If the house price value increases, you keep the profit, if it falls, you lose the value.
In forex, it’s the exact same ideology.
For example, if you had £10,000 in the trading account and you would like to open a 0.1 mini lot trading position, most brokers require a 3% margin (or 30:1 leverage).
So for a 0.1 mini lot size on EURUSD, it would equate to you (the trader) putting $300 as margin and the broker will “loan” you the remaining $9,700 to trade.
This is the amount of margin required to open the position.
If you use a stop loss, you can lower the margin significantly depending on your risk management.
Whereas with free margin, this is what is left available to open up new positions.
Using the same example of £10,000 before with $300 (£250) already open in the margin, this would leave you roughly with £9,750 left available of your equality you can put up as margin.
What happens when free margin is 0?
A few things happen when free margin is 0.
However, if your free margin reaches 0 then the broker will intervene and start closing out your open positions at market execution.

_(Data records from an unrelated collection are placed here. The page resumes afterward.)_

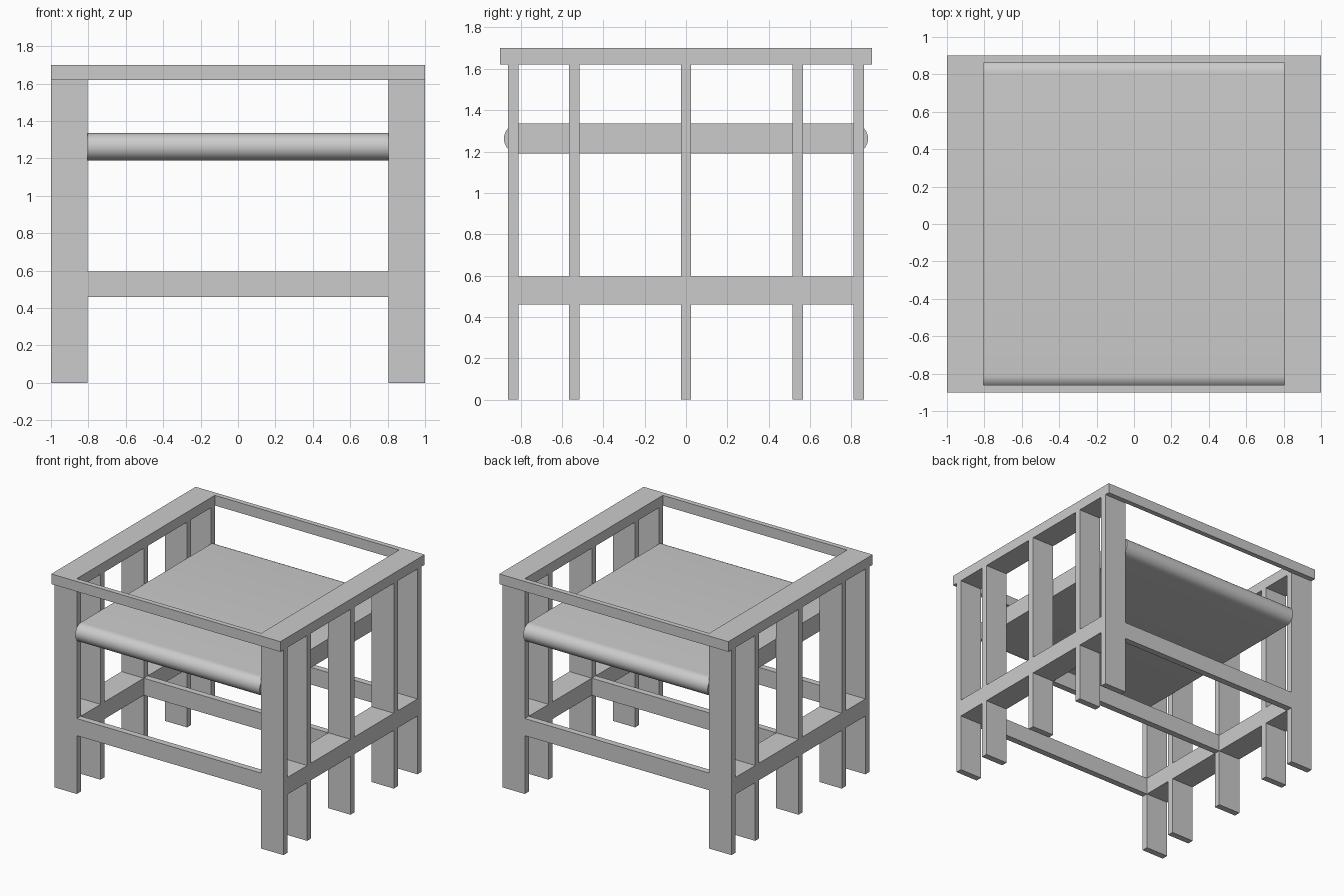
import bpy, bmesh, math

if "Cube" in bpy.data.objects:
    bpy.data.objects.remove(bpy.data.objects["Cube"])

HALF_X, INNER_X = 1.0, 0.805


def box(name, x, y, z):
    """Box from (min, max) ranges on each axis."""
    bm = bmesh.new()
    bmesh.ops.create_cube(bm, size=1)
    for v in bm.verts:
        v.co = [r[0] if c < 0 else r[1] for c, r in zip(v.co, (x, y, z))]
    me = bpy.data.meshes.new(name)
    bm.to_mesh(me)
    bm.free()
    ob = bpy.data.objects.new(name, me)
    bpy.context.collection.objects.link(ob)
    return ob


def side_range(s):
    return sorted((s * INNER_X, s * HALF_X))


# Side frames: upright slats, lower rail and armrest
SLATS = [-0.835, -0.54, 0, 0.54, 0.835]
for s, side in ((-1, "left"), (1, "right")):
    xr = side_range(s)
    for i, y in enumerate(SLATS):
        box(f"{side}_slat_{i + 1}", xr, (y - 0.025, y + 0.025), (0, 1.62))
    for i, (a, b) in enumerate(zip(SLATS, SLATS[1:])):
        box(f"{side}_lower_rail_{i + 1}", xr, (a + 0.025, b - 0.025), (0.46, 0.595))
    box(f"{side}_armrest", xr, (-0.9, 0.9), (1.62, 1.70))

# Lower cross rails
for name, y in (("front", -0.835), ("middle", 0), ("back", 0.835)):
    box(f"{name}_cross_rail", (-INNER_X, INNER_X), (y - 0.025, y + 0.025), (0.46, 0.595))

# Thin top rails joining the armrests
for s, name in ((-1, "front"), (1, "back")):
    box(f"{name}_top_rail", (-INNER_X, INNER_X), sorted((s * 0.86, s * 0.9)), (1.62, 1.70))

# Seat: slab with half-round front and back edges
R, CY, CZ, N = 0.0725, 0.808, 1.2625, 16
profile = []
for start, cy in ((-90, CY), (90, -CY)):
    for i in range(N + 1):
        a = math.radians(start + 180 * i / N)
        profile.append((cy + R * math.cos(a), CZ + R * math.sin(a)))
bm = bmesh.new()
face = bm.faces.new([bm.verts.new((-INNER_X, y, z)) for y, z in profile])
ext = bmesh.ops.extrude_face_region(bm, geom=[face], use_keep_orig=True)
for v in ext["geom"]:
    if isinstance(v, bmesh.types.BMVert):
        v.co.x = INNER_X
bmesh.ops.recalc_face_normals(bm, faces=bm.faces)
me = bpy.data.meshes.new("seat")
bm.to_mesh(me)
bm.free()
seat = bpy.data.objects.new("seat", me)
bpy.context.collection.objects.link(seat)
bpy.context.view_layer.objects.active = seat
seat.select_set(True)
bpy.ops.object.shade_smooth_by_angle(angle=math.radians(30))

(They usually close the ones with the largest losses first)
Most brokers will not allow it to get to 0, they will intervene and liquidate your open positions to regain margin when they assess the risk of your account falling lower.

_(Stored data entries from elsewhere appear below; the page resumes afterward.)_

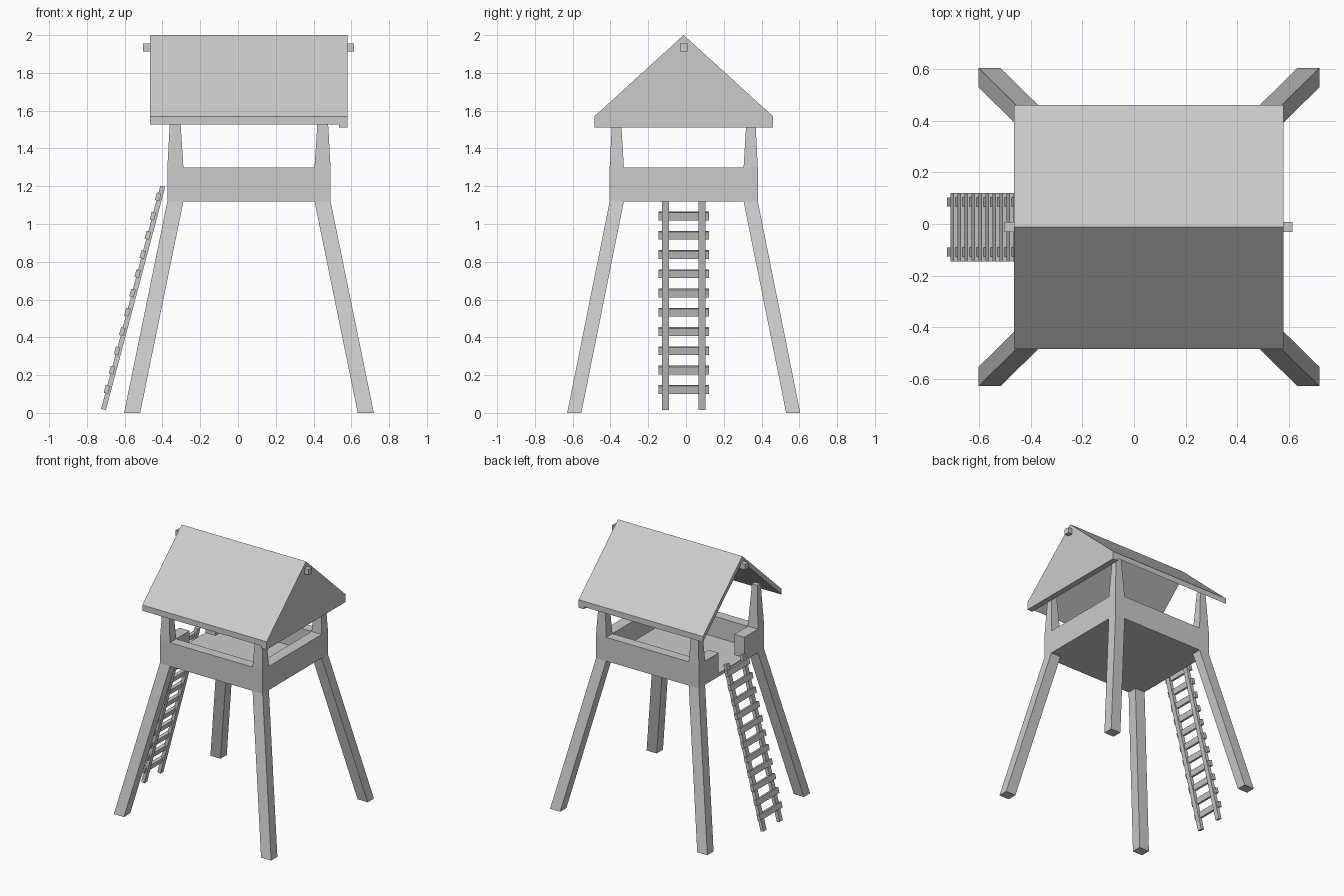
import bpy, math
from mathutils import Matrix, Vector

cube = bpy.data.objects.get("Cube")
if cube:
    bpy.data.objects.remove(cube, do_unlink=True)

grey = bpy.data.materials.new("plain grey")
grey.use_nodes = True
COLOUR = (0.6, 0.6, 0.6, 1)
grey.diffuse_color = COLOUR
grey.node_tree.nodes["Principled BSDF"].inputs["Base Color"].default_value = COLOUR


def prism(name, bottom, top):
    """Solid between two matching loops of points."""
    n = len(bottom)
    faces = [tuple(reversed(range(n))), tuple(range(n, 2 * n))]
    faces += [(i, (i + 1) % n, n + (i + 1) % n, n + i) for i in range(n)]
    mesh = bpy.data.meshes.new(name)
    mesh.from_pydata(list(bottom) + list(top), [], faces)
    mesh.materials.append(grey)
    obj = bpy.data.objects.new(name, mesh)
    bpy.context.collection.objects.link(obj)
    return obj


def rect(x0, x1, y0, y1, z):
    return [(x0, y0, z), (x1, y0, z), (x1, y1, z), (x0, y1, z)]


def box(name, x0, x1, y0, y1, z0, z1):
    return prism(name, rect(x0, x1, y0, y1, z0), rect(x0, x1, y0, y1, z1))


def along_x(name, profile, x0, x1):
    """Extrude a (y, z) profile along x."""
    return prism(name, [(x0, y, z) for y, z in profile],
                 [(x1, y, z) for y, z in profile])


CX, CY = 0.058, -0.012        # centre of the tower
HX, HY = 0.432, 0.392         # half size of the platform
TX, TY = 0.085, 0.075         # wall thickness and leg section
LOW, RAIL = 1.12, 1.30        # underside and top of the parapet
X0, X1, Y0, Y1 = CX - HX, CX + HX, CY - HY, CY + HY


def corner_rect(sx, sy, outer_x, outer_y, wide_x, wide_y, z):
    xs = sorted((CX + sx * outer_x, CX + sx * (outer_x - wide_x)))
    ys = sorted((CY + sy * outer_y, CY + sy * (outer_y - wide_y)))
    return rect(*xs, *ys, z)


# Splayed legs below, tapered roof posts above
for sx, side in ((-1, "right"), (1, "left")):
    for sy, end in ((-1, "front"), (1, "back")):
        prism(f"{end}_{side}_leg",
              corner_rect(sx, sy, 0.661, 0.617, TX, TY, 0),
              corner_rect(sx, sy, HX, HY, TX, TY, LOW))
        prism(f"{end}_{side}_post",
              corner_rect(sx, sy, HX, HY, TX, TY, RAIL),
              corner_rect(sx, sy, HX - 0.018, HY - 0.016, 0.046, 0.04, 1.62))

# Platform floor and parapet, with a doorway at the ladder
DOOR = 0.155
FLOOR = 1.145
box("floor", X0 + TX, X1 - TX, Y0 + TY, Y1 - TY, LOW, FLOOR)
box("doorstep", X0, X0 + TX, CY - DOOR, CY + DOOR, LOW, FLOOR)
box("front_wall", X0, X1, Y0, Y0 + TY, LOW, RAIL)
box("back_wall", X0, X1, Y1 - TY, Y1, LOW, RAIL)
box("left_wall", X1 - TX, X1, Y0 + TY, Y1 - TY, LOW, RAIL)
box("door_wall_front", X0, X0 + TX, Y0 + TY, CY - DOOR, LOW, RAIL)
box("door_wall_back", X0, X0 + TX, CY + DOOR, Y1 - TY, LOW, RAIL)

# Roof, closed gable and ridge beam
EAVE, RIDGE, EDGE, THICK = 0.473, 2.0, 1.57, 0.043
RX0, RX1 = -0.465, 0.58
GABLE = 0.045
along_x("roof", [(CY - EAVE, EDGE - THICK), (CY, RIDGE - THICK),
                 (CY + EAVE, EDGE - THICK), (CY + EAVE, EDGE),
                 (CY, RIDGE), (CY - EAVE, EDGE)], RX0, RX1 - GABLE)
along_x("gable_wall", [(CY - EAVE, 1.51), (CY + EAVE, 1.51), (CY + EAVE, EDGE),
                       (CY, RIDGE), (CY - EAVE, EDGE)], RX1 - GABLE, RX1)
along_x("ridge_beam", [(CY - 0.02, 1.912), (CY + 0.02, 1.912),
                       (CY + 0.02, 1.955), (CY - 0.02, 1.955)], -0.502, 0.615)

# Leaning ladder, built upright and then tilted about its foot
foot, head = Vector((-0.712, CY, 0.018)), Vector((-0.398, CY, 1.2))
lean = head - foot
tilt = (Matrix.Translation(foot)
        @ Matrix.Rotation(math.atan2(lean.x, lean.z), 4, 'Y'))
parts = []
for sy, end in ((-1, "front"), (1, "back")):
    mid = sy * 0.097
    parts.append(box(f"ladder_{end}_rail", -0.013, 0.013,
                     mid - 0.018, mid + 0.018, 0, lean.length))
for i in range(11):
    h = (0.122 + 0.102 * i - foot.z) * lean.length / lean.z
    parts.append(box(f"ladder_rung_{i + 1}", -0.022, 0.002,
                     -0.133, 0.133, h - 0.021, h + 0.021))
for part in parts:
    part.data.transform(tilt)

# Make every face point outward
import bmesh
for obj in bpy.context.collection.objects:
    if obj.type == 'MESH' and grey.name in obj.data.materials:
        bm = bmesh.new()
        bm.from_mesh(obj.data)
        bmesh.ops.recalc_face_normals(bm, faces=bm.faces)
        bm.to_mesh(obj.data)
        bm.free()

This is when you get a dreaded margin call, around 20% of the margin level.
They either ask you if it’s feasible to fund the account further to increase your trading capital or let you know that they will have to start closing open positions to recover the margin.
This is something that most brokers will do to protect themselves from high-risk, zero-care, traders.

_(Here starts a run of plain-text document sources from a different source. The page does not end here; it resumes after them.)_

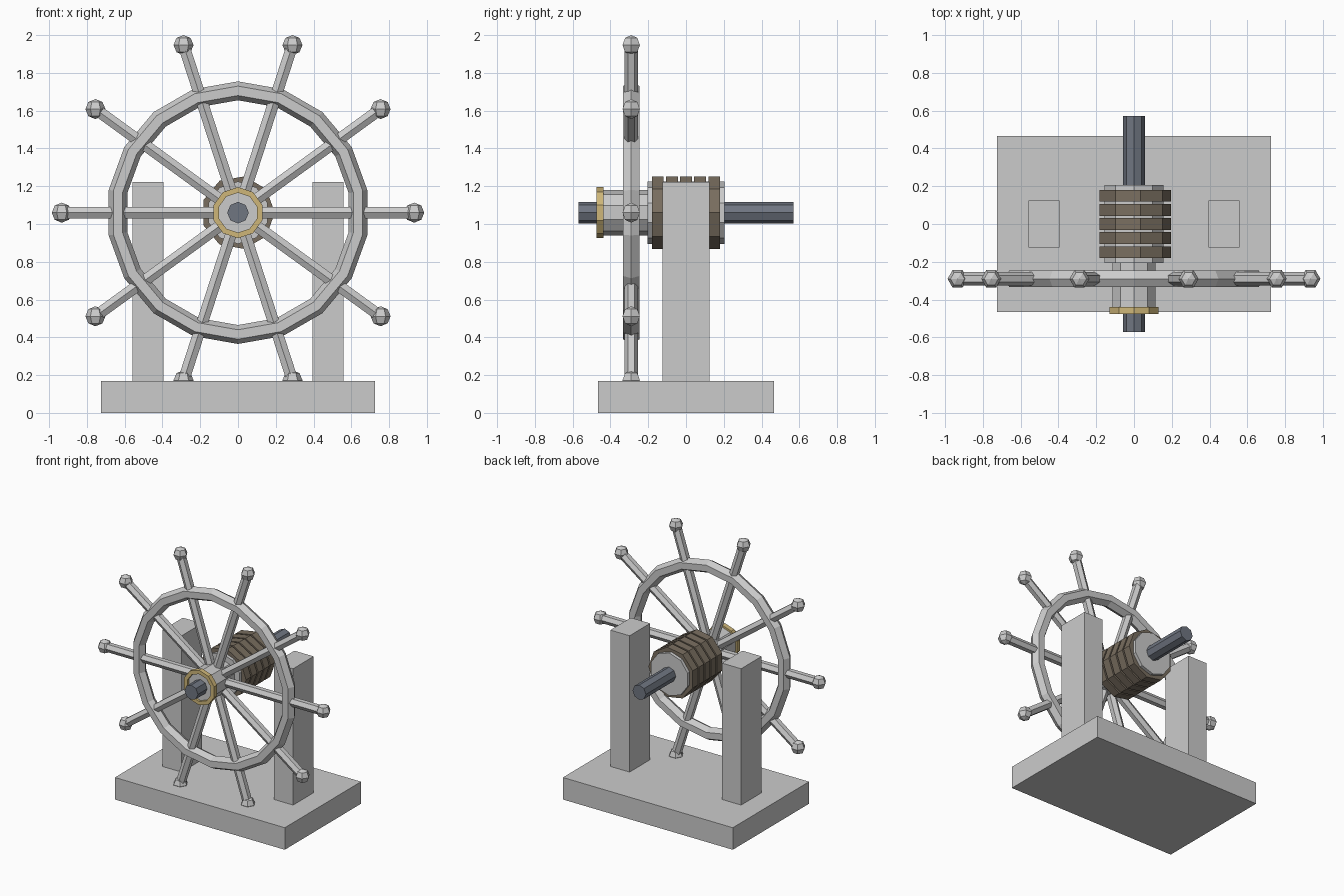
import bpy, bmesh
from math import pi, cos, sin, radians
from mathutils import Matrix, Vector

if "Cube" in bpy.data.objects:
    bpy.data.objects.remove(bpy.data.objects["Cube"])

AXIS_Z = 1.06      # height of the axle
WHEEL_Y = -0.29    # plane of the wheel


def material(name, rgb):
    m = bpy.data.materials.new(name)
    m.diffuse_color = (*rgb, 1)
    m.use_nodes = True
    m.node_tree.nodes["Principled BSDF"].inputs["Base Color"].default_value = m.diffuse_color
    return m


iron = material("dark_iron", (0.16, 0.18, 0.22))
brass = material("brass", (0.62, 0.47, 0.19))
rope = material("rope", (0.19, 0.155, 0.115))


def finish(bm, name, mat=None):
    bmesh.ops.recalc_face_normals(bm, faces=bm.faces)
    mesh = bpy.data.meshes.new(name)
    bm.to_mesh(mesh)
    bm.free()
    if mat:
        mesh.materials.append(mat)
    obj = bpy.data.objects.new(name, mesh)
    bpy.context.collection.objects.link(obj)
    return obj


def box(name, lo, hi):
    lo, hi = Vector(lo), Vector(hi)
    bm = bmesh.new()
    bmesh.ops.create_cube(bm, size=1, matrix=Matrix.Translation((lo + hi) / 2)
                          @ Matrix.Diagonal((*(hi - lo), 1)))
    return finish(bm, name)


def lathe(name, profile, sides, mat=None, start=pi / 2):
    """Sweep a closed (radius, y) profile around the axle."""
    bm = bmesh.new()
    rings = []
    for i in range(sides):
        a = start + 2 * pi * i / sides
        rings.append([bm.verts.new((r * cos(a), y, AXIS_Z + r * sin(a)))
                      for r, y in profile])
    n = len(profile)
    for i in range(sides):
        p, q = rings[i], rings[(i + 1) % sides]
        for j in range(n):
            k = (j + 1) % n
            bm.faces.new((p[j], p[k], q[k], q[j]))
    return finish(bm, name, mat)


def cylinder(name, radius, y0, y1, sides, mat=None, start=pi / 2):
    """Capped prism lying along the axle."""
    bm = bmesh.new()
    ends = [[bm.verts.new((radius * cos(start + 2 * pi * i / sides), y,
                           AXIS_Z + radius * sin(start + 2 * pi * i / sides)))
             for i in range(sides)] for y in (y0, y1)]
    for e in ends:
        bm.faces.new(e)
    for i in range(sides):
        k = (i + 1) % sides
        bm.faces.new((ends[0][i], ends[0][k], ends[1][k], ends[1][i]))
    return finish(bm, name, mat)


# Base slab and two posts
box("base", (-0.725, -0.465, 0), (0.725, 0.465, 0.17))
for side, x in (("left", -0.476), ("right", 0.476)):
    box(side + "_post", (x - 0.082, -0.125, 0.17), (x + 0.082, 0.125, 1.222))

# Axle, drum and rope turns
cylinder("axle", 0.057, -0.57, 0.57, 8, iron)
cylinder("drum", 0.165, -0.205, 0.205, 10)
for i in range(5):
    y = (i - 2) * 0.0745
    cylinder(f"rope_turn_{i + 1}", 0.195, y - 0.031, y + 0.031, 9, rope, start=0)

# Hub with brass ring
cylinder("hub", 0.12, -0.457, -0.13, 10)
lathe("hub_ring", [(0.135, -0.475), (0.135, -0.438), (0.105, -0.438), (0.105, -0.475)],
      10, brass)

# Rim with hexagonal section
lathe("wheel_rim", [(0.645 + 0.05 * cos(i * pi / 3), WHEEL_Y + 0.05 * sin(i * pi / 3))
                    for i in range(6)], 18)

# Spokes with round grips
for i in range(10):
    a = radians(36 * i)
    d = Vector((cos(a), 0, sin(a)))
    centre = Vector((0, WHEEL_Y, AXIS_Z))
    frame = Matrix((Vector((0, 1, 0)), d.cross(Vector((0, 1, 0))), d)).transposed().to_4x4()
    bm = bmesh.new()
    bmesh.ops.create_cone(bm, cap_ends=True, segments=6, radius1=0.035, radius2=0.035,
                          depth=0.85,
                          matrix=Matrix.Translation(centre + d * 0.485) @ frame
                          @ Matrix.Rotation(pi / 2, 4, 'Z'))
    # turn the section so that an edge faces the front
    if max(v.co.y for v in bm.verts) < WHEEL_Y + 0.034:
        bmesh.ops.rotate(bm, cent=centre, matrix=Matrix.Rotation(pi / 6, 3, d),
                         verts=bm.verts)
    finish(bm, f"spoke_{i + 1}")
    bm = bmesh.new()
    bmesh.ops.create_uvsphere(bm, u_segments=6, v_segments=4, radius=0.053)
    if max(v.co.x for v in bm.verts) < 0.052:
        bmesh.ops.rotate(bm, matrix=Matrix.Rotation(pi / 2, 3, 'Z'), verts=bm.verts)
    bmesh.ops.translate(bm, vec=centre + d * 0.933, verts=bm.verts)
    finish(bm, f"grip_{i + 1}")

Depending on your broker, you can set a maximum drawdown limit of your account to avoid your free margin from going low.
If you have a maximum drawdown that gets hit whilst you have a free margin, it means your account’s equity has been reduced by your maximum drawdown level.
E.g) If you set your maximum drawdown level to a 20% loss of your total account and you are 20% down in the markets, then your drawdown rule will execute and liquidate all of your positions to close you out of your trades so you can re-evaluate.
This is a great feature that every trader should use.
What will happen if free margin is negative?
Most retail traders will never see this in their entire trading career.
No, not because they are surviving the markets in a positive way, but instead because brokers will not allow this to happen in today’s world.
Unless you are a professional trader with a WELL established account and history with them, negative free margins won’t happen because they will be closing out your open trades fast.
On the rare occasion where a black swan event happens and brokers are caught off guard, then you may see a negative margin.
This is a case where you will owe the broker money.
Not a great position to be in.
How to Calculate Free Margin in Forex
Free margin varies based on several factors, which means it is constantly changing depending on your current equity and unrealised profit and loss.
If your open positions are in a profit, this will therefore increase your total equity, which also increases your current free margin.
If your open positions are at a loss, this will therefore decrease your total equity, which also decreases your current free margin.
Don’t worry, this is all calculated in real-time through your account.
What is a good margin level in forex?
The short answer to this question is that it depends on the current market conditions.
If you trade with a large account, you might want to consider a 5-7% per trade
However, if you are trading a small account, then you might want to stick to a 3% margin per trade.
As for free margin, this is down to your risk tolerance again but you want to leave the free margin around 45-55% max to keep yourself in check.
Don’t forget, forex trades are frequent and fast.
So you don’t need 100% exposure to the market 100% of the time.
Conclusion: What Is Free Margin In Forex
So we are finally here, what is free margin in forex trading?
After reading this article, you’ll be able to answer this question!
What part of the article helped you the most?
Let me know on social media.
If you want to learn more about the forex market, you can check out this article below: